A wholemeal version of the nation’s favourite sponge cake. This wholemeal Victoria sandwich is filled with homemade strawberry jam.
Everyone loves a Victoria Sandwich, it’s the nation’s favourite cake. But I have a confession to make. In all my years of baking I’d never made one before, well not a classic one anyway. Until my farewell party that is.
I’ve always called a Victoria sponge cake a Victoria sandwich, but whatever you care to call it, it’s a stalwart of a good British afternoon tea. Opinions differ as to whether this cake was originally made for Queen Victoria or as a tea time cake for the nursery, but there’s no doubt that the good Queen had a very sweet tooth and was very fond of cake.
Originally the cake would have been filled with jam only. Purists reckon it has to be raspberry or strawberry. These days it can hold cream as well, or even buttercream. It’s also meant to be dusted with caster sugar, but in the general rush and chaos of moving, I used icing sugar instead. How do you prefer yours?
Before leaving Liskeard, my wonderful mother decided the occasion should be marked. She hosted an afternoon garden party and all I had to do was invite a few friends and pray for sunshine.
The day dawned fair and unusually for August this year, it remained sunny all day – phew! My aunt came down to help with the food and we all enjoyed a massive spread. My only contribution was this Victoria sponge. It’s my mother’s favourite cake and I really ought to have made one for her years ago.
Wholemeal Victoria Sandwich
I made my Victoria sandwich the traditional way by weighing the eggs first and then adding the same weight of flour, sugar and butter. Less traditionally, I added a little kefir to help with the rise as I was using wholemeal flour.
It’s the bran that hinders the rise. So I sieved the flour and threw the bran that was left in the sieve into the compost bin. However, I used a fairly wide gauge sieve so most of the bran got through.
I was tempted to stuff my sponge with strawberries and cream, but keeping with tradition, I sandwiched it with homemade strawberry jam and nothing else. It was light and thoroughly delicious – or that’s what everyone told me anyway.
Victoria Sponge Top Tip
You may have noticed the lines on the top of the cake. These are not intentional. If you turn out a warm victoria sponge onto a wire rack, it will leave its indentations for all to see. What you are meant to do is to cover the wire rack with a tea towel to prevent this from happening. I didn’t do this and really should have done. Learn from my mistakes.
Other Victoria Sandwich Recipes You Might Like
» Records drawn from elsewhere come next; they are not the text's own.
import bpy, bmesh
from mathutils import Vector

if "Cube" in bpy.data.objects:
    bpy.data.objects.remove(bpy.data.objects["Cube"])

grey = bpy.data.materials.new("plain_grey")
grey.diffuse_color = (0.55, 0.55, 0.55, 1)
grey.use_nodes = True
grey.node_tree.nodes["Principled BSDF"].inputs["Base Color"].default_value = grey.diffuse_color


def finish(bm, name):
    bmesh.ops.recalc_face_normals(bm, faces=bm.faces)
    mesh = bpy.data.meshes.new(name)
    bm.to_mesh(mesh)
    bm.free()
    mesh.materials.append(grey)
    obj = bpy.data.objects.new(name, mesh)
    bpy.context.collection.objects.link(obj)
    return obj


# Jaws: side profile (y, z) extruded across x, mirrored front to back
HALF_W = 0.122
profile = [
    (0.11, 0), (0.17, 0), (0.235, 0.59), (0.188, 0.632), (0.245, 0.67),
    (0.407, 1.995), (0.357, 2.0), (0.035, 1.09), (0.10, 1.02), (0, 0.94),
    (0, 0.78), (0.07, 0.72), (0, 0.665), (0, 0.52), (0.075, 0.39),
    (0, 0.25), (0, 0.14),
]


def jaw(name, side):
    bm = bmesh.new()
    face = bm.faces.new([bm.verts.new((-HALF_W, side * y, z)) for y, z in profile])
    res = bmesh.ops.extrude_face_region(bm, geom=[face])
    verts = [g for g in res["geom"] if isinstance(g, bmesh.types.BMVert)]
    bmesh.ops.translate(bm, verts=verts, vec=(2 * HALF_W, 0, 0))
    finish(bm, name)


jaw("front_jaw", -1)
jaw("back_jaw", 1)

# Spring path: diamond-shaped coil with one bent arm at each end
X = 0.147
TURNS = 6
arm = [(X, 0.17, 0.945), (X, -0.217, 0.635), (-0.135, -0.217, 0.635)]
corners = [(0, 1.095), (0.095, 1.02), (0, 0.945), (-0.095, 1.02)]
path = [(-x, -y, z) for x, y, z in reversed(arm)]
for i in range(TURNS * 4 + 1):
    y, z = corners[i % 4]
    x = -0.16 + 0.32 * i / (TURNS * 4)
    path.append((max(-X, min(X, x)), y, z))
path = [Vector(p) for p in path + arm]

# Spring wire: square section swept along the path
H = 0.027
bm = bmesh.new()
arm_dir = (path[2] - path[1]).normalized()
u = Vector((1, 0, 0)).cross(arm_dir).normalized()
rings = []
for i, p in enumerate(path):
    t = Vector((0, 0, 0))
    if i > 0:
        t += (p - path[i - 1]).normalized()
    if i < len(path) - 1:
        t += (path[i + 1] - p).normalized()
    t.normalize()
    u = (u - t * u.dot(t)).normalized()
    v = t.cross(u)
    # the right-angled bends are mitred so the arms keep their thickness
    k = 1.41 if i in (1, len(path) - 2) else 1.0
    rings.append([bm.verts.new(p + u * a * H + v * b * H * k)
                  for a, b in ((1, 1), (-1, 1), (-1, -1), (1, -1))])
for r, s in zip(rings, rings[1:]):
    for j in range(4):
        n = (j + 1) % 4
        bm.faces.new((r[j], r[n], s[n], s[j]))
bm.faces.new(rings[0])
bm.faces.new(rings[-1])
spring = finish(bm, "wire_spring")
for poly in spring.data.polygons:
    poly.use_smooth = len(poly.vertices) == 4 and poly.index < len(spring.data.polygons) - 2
Of course, when I said I’d never made a Victoria sandwich before, that wasn’t quite true. What I actually meant was that I’d never made a straightforward plain one before. One without any bells and whistles. Here are the takes I’ve made on this classic British bake.
- Chocolate Victoria sandwich with lime curd
- Fig & chocolate Victoria sponge
- Hot chocolate Victoria sandwich with vanilla apricots & cream
- Mini blood orange sponge cakes
- Rose & strawberry Victoria sponge
Keep in Touch
Thanks for visiting Tin and Thyme. If you make this wholemeal Victoria sandwich sponge cake, I’d love to hear about it in the comments below. And do please rate the recipe. Have you any top tips? Do share photos on social media too and use the hashtag #tinandthyme, so I can spot them.
If you’d like more sandwich cake recipes, follow the link and you’ll find I have quite a lot of them. All delicious, of course.
Wholemeal Victoria Sandwich. PIN IT.
Wholemeal Victoria Sandwich – The Recipe
- 275 g unsalted butter – softened
- 275 g golden caster sugar (I used vanilla sugar)
- 4 eggs
- 275 g wholemeal flour largest bits of bran sieved out
- 2 tsp baking powder
- 2 tbsp kefir, buttermilk, sour milk or watered down yoghurt
- 1 small jar of strawberry jam – homemade if possible
- icing sugar or caster sugar for dusting
- First weigh 4 eggs in their shells, then weigh equal amounts of butter, sugar and flour.
- Cream the butter and sugar until light and fluffy.
- Beat in the eggs one by one. If the mixture starts to curdle, add a spoonful of flour.
- Sieve the flour and baking powder and throw any bran remaining in the sieve into the compost bin.
- Gently stir the flour into the sponge mixture, followed by the kefir until everything is just combined.
- Divide the mixture between two 22cm round silicone moulds or lined baking tins and bake at 180℃ (350℉, Gas 4) for 30 minutes or until an inserted skewer comes out clean.
- Leave in the moulds to cool for about 10 minutes, then turn out onto a wire rack to cool completely.
- Sandwich the cakes with strawberry jam, then dust with icing sugar or caster sugar and serve.